On occasion a lender may discover that a borrower owns real property which was not previously disclosed to it and therefore not subjected to a specific mortgage registered under the Land Titles Act or (increasingly rarely) under the Registry Act. In the context where most registrations now are made through the pre-populated statements available under the Teranet electronic system, the absence of a conventional form of charge, mortgage or debenture with a specific charge and a legal description of a parcel of real property may appear even more problematic. However, sometimes a careful reading of other security documents which do not consist of typical forms of real estate security may unearth additional remedies for a secured lender.
A General Security Agreement ("GSA") may be drafted broadly enough to provide the lender with a security interest in all of the real and personal property of the debtor, even if the real property is not specifically described by an attached legal description. In this case, a notice of the GSA may be registered on title to the real property by way of a Notice under Section 71 of the Land Titles Act, since the lender has an unregistered interest in the property.
Registration of the Section 71 Notice can be done without the sometimes difficult task of obtaining a signed authorization and direction of the borrower. When registered, the Notice will caution all potential purchasers or encumbrancers that the lender claims an interest in the real property. As such, this may be a useful and cost effective tactic to prevent the transfer of title and/or dilution of the borrower’s equity to the lender’s detriment.

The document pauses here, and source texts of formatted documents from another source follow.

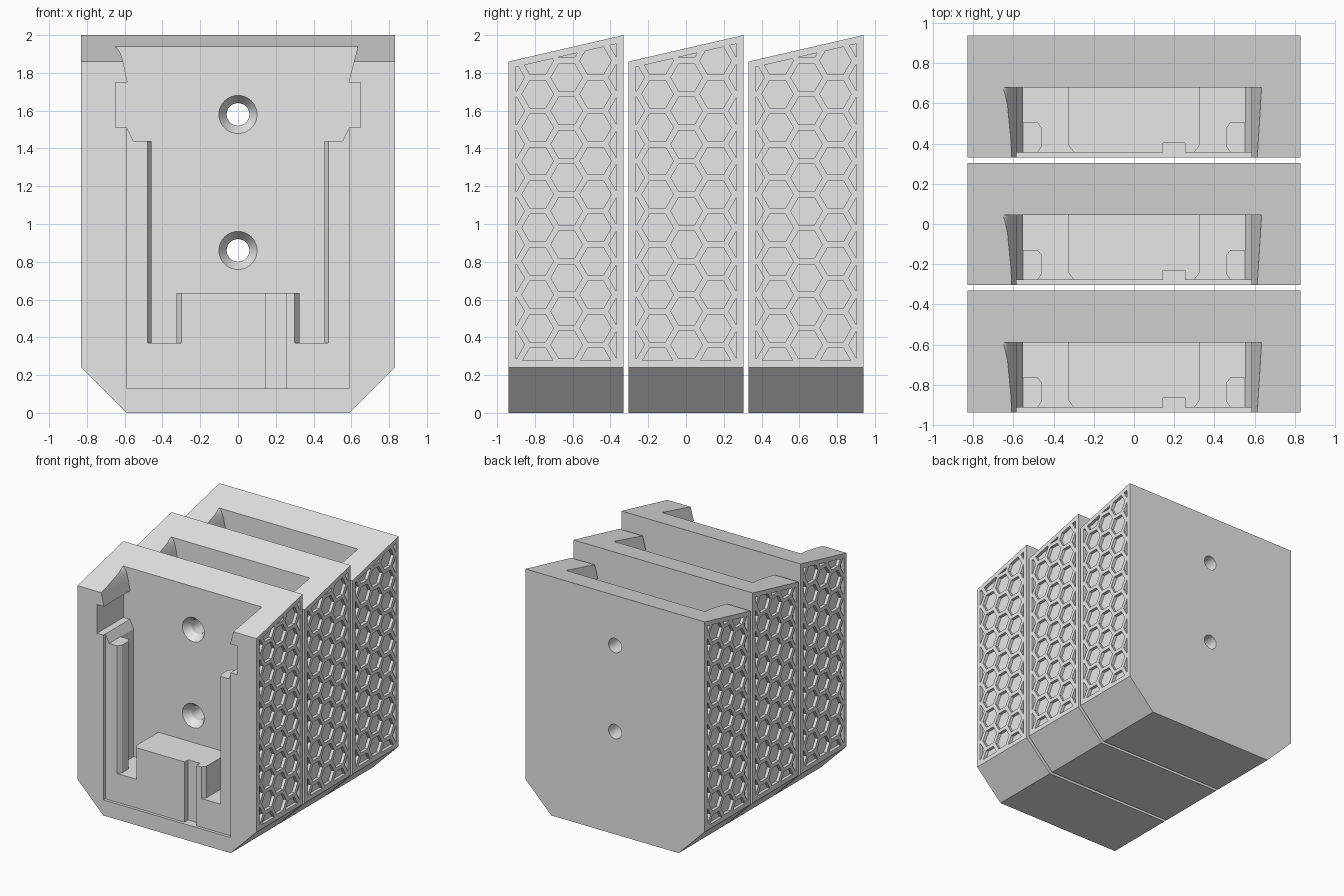
import bpy, bmesh, math

if "Cube" in bpy.data.objects:
    bpy.data.objects.remove(bpy.data.objects["Cube"])

HALF_W, DEPTH, PITCH = 0.83, 0.608, 0.635
FRONT_Z, BACK_Z = 1.86, 2.0

grey = bpy.data.materials.new("light_grey")
grey.diffuse_color = (0.8, 0.8, 0.8, 1)
grey.use_nodes = True
grey.node_tree.nodes["Principled BSDF"].inputs["Base Color"].default_value = grey.diffuse_color


def place(axis, a, b, h):
    """Profile point (a, b) at height h along the extrusion axis."""
    return {"x": (h, a, b), "y": (a, h, b), "z": (a, b, h)}[axis]


def add_prism(bm, pts, axis, lo, hi):
    rings = [[bm.verts.new(place(axis, a, b, h)) for a, b in pts] for h in (lo, hi)]
    n = len(pts)
    bm.faces.new(rings[0])
    bm.faces.new(rings[1][::-1])
    for i in range(n):
        j = (i + 1) % n
        bm.faces.new((rings[0][j], rings[0][i], rings[1][i], rings[1][j]))


def finish(name, bm):
    bmesh.ops.recalc_face_normals(bm, faces=bm.faces)
    me = bpy.data.meshes.new(name)
    bm.to_mesh(me)
    bm.free()
    me.materials.append(grey)
    ob = bpy.data.objects.new(name, me)
    bpy.context.collection.objects.link(ob)
    return ob


def prism(name, pts, axis, lo, hi):
    bm = bmesh.new()
    add_prism(bm, pts, axis, lo, hi)
    return finish(name, bm)


def rect(x0, z0, x1, z1):
    return [(x0, z0), (x1, z0), (x1, z1), (x0, z1)]


def clip(poly, inside):
    """Keep the part of a polygon where inside(point) >= 0."""
    out = []
    for p, q in zip(poly, poly[1:] + poly[:1]):
        dp, dq = inside(p), inside(q)
        if dp >= 0:
            out.append(p)
        if dp * dq < 0:
            t = dp / (dp - dq)
            out.append((p[0] + t * (q[0] - p[0]), p[1] + t * (q[1] - p[1])))
    return out


# Holder body: chamfered bottom corners and sloping top
body = prism("holder_front", [(-0.59, 0), (0.59, 0), (HALF_W, 0.24), (HALF_W, BACK_Z),
                              (-HALF_W, BACK_Z), (-HALF_W, 0.24)], "y", 0, DEPTH)
for v in body.data.vertices:
    if v.co.z > 1.9 and v.co.y < 0.01:
        v.co.z = FRONT_Z

cutters = []

# Shallow front recess
cutters.append(prism("recess_cutter", rect(-0.588, 0.13, 0.588, 1.51), "y", -0.1, 0.025))

# Main pocket with stop block, side notches and flared mouth (rounded on the left)
right = [(0.325, 0.635), (0.325, 0.37), (0.44, 0.37), (0.44, 1.44), (0.553, 1.44),
         (0.588, 1.51), (0.648, 1.51), (0.648, 1.75), (0.585, 1.75), (0.635, 1.94), (0.65, 2.1)]
left = [(-x, z) for x, z in right[:9]] + [(-0.6, 1.82), (-0.613, 1.88), (-0.63, 1.92),
                                          (-0.645, 1.935), (-0.66, 1.942), (-0.66, 2.1)]
cutters.append(prism("pocket_cutter", right + left[::-1], "y", -0.1, 0.348))

# Channels beside the stop block, undercut behind the chamfered rails
channel = [(0.30, -0.1), (0.48, -0.1), (0.48, 0.025), (0.457, 0.06), (0.457, 0.145),
           (0.48, 0.175), (0.553, 0.175), (0.553, 0.348), (0.325, 0.348),
           (0.325, 0.06), (0.30, 0.025)]
for s in (-1, 1):
    cutters.append(prism("channel_cutter", [(s * x, y) for x, y in channel], "z", 0.37, 1.445))

# Groove down the stop block
cutters.append(prism("groove_cutter", rect(0.145, 0.13, 0.255, 0.8), "y", -0.1, 0.073))

# Countersunk screw holes
SEG = 48
for z in (0.86, 1.58):
    bm = bmesh.new()
    rings = []
    for y, r in ((0.3, 0.101), (0.348, 0.101), (0.41, 0.06), (0.7, 0.06)):
        rings.append([bm.verts.new((r * math.cos(math.tau * i / SEG), y,
                                    z + r * math.sin(math.tau * i / SEG))) for i in range(SEG)])
    for a, b in zip(rings, rings[1:]):
        for i in range(SEG):
            j = (i + 1) % SEG
            bm.faces.new((a[i], a[j], b[j], b[i]))
    bm.faces.new(rings[0])
    bm.faces.new(rings[-1])
    cutters.append(finish("screw_hole_cutter", bm))

# Honeycomb pockets on both sides, clipped to a border
STEP, R, MARGIN, HEX_DEPTH = 0.177, 0.0835, 0.036, 0.025
slope = (BACK_Z - FRONT_Z) / DEPTH
borders = [lambda p: p[0] - MARGIN, lambda p: DEPTH - MARGIN - p[0],
           lambda p: p[1] - 0.277, lambda p: FRONT_Z - 0.038 + slope * p[0] - p[1]]
for s in (-1, 1):
    bm = bmesh.new()
    for col in range(-2, 3):
        for row in range(-1, 11):
            cy = DEPTH / 2 + 0.003 + col * STEP * math.sqrt(3) / 2
            cz = 0.36 + (row - 0.5 * (col % 2)) * STEP
            poly = [(cy + R * math.cos(k * math.pi / 3), cz + R * math.sin(k * math.pi / 3))
                    for k in range(6)]
            for border in borders:
                poly = clip(poly, border)
            if len(poly) > 2:
                add_prism(bm, poly, "x", s * (HALF_W - HEX_DEPTH), s * (HALF_W + 0.1))
    cutters.append(finish("honeycomb_cutter", bm))

# Apply the cuts
for c in cutters:
    c.hide_render = True
    mod = body.modifiers.new("cut", "BOOLEAN")
    mod.operation, mod.solver, mod.object = "DIFFERENCE", "EXACT", c
bpy.context.view_layer.update()
dg = bpy.context.evaluated_depsgraph_get()
cut_mesh = bpy.data.meshes.new_from_object(body.evaluated_get(dg))
body.modifiers.clear()
body.data = cut_mesh
body.data.materials.clear()
body.data.materials.append(grey)
for c in cutters:
    bpy.data.objects.remove(c)

# Smooth only the round surfaces
bpy.ops.object.select_all(action="DESELECT")
body.select_set(True)
bpy.context.view_layer.objects.active = body
bpy.ops.object.shade_smooth_by_angle(angle=math.radians(25))

# Three holders in a row
body.location.y = -PITCH - DEPTH / 2
for i, name in ((1, "holder_middle"), (2, "holder_back")):
    ob = body.copy()
    ob.name = name
    ob.location.y += i * PITCH
    bpy.context.collection.objects.link(ob)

However, this step is essentially only preventive and the process of realization upon the real estate by sale is necessary to satisfy the debt secured by the GSA.
In the event that there has been a bankruptcy of the debtor, the lender could approach the trustee in bankruptcy to complete a sale of the real property. Assuming that the trustee accepts the position of the lender that it has a security interest in the real property, then upon completion of the sale the lender would be entitled to the proceeds of sale as a secured creditor. However, the completion of the sale and the distribution of the proceeds would be affected by any prior registered interests or any writs of execution outstanding against the debtor.
If this option is not available, the question arises whether the registered GSA can be relied on to conclude a sale of the real property through a mortgage power of sale scenario. Unfortunately there is no clear answer to this question.
Normally the GSA would not contain the language granting remedies against real property in the same manner as a registered mortgage or charge, nor will it contain the legal description of the real estate. However, where principal money is secured "by a mortgage of land", and such mortgage does not contain a contractual right of exercising a power of sale, Part II of the Mortgages Act, R.S.O. 1990, c. M.40 applies to provide for a statutory power of sale which may be exercised, albeit on slightly different time frames for default and notice of sale than those allowed under a contractual right of power of sale.
However, notwithstanding this proposed manner of exercising a power of sale, the staff at the relevant Land Registry Office may take the position that absent a court order or clear direction from senior staff, title will not be transferred or certified under the Land Titles Act based upon the usual statements in an electronic instrument, or statutory declarations in a paper registration. Therefore whatever the definitive legal answer, resolving this issue could involve considerable delay and expense.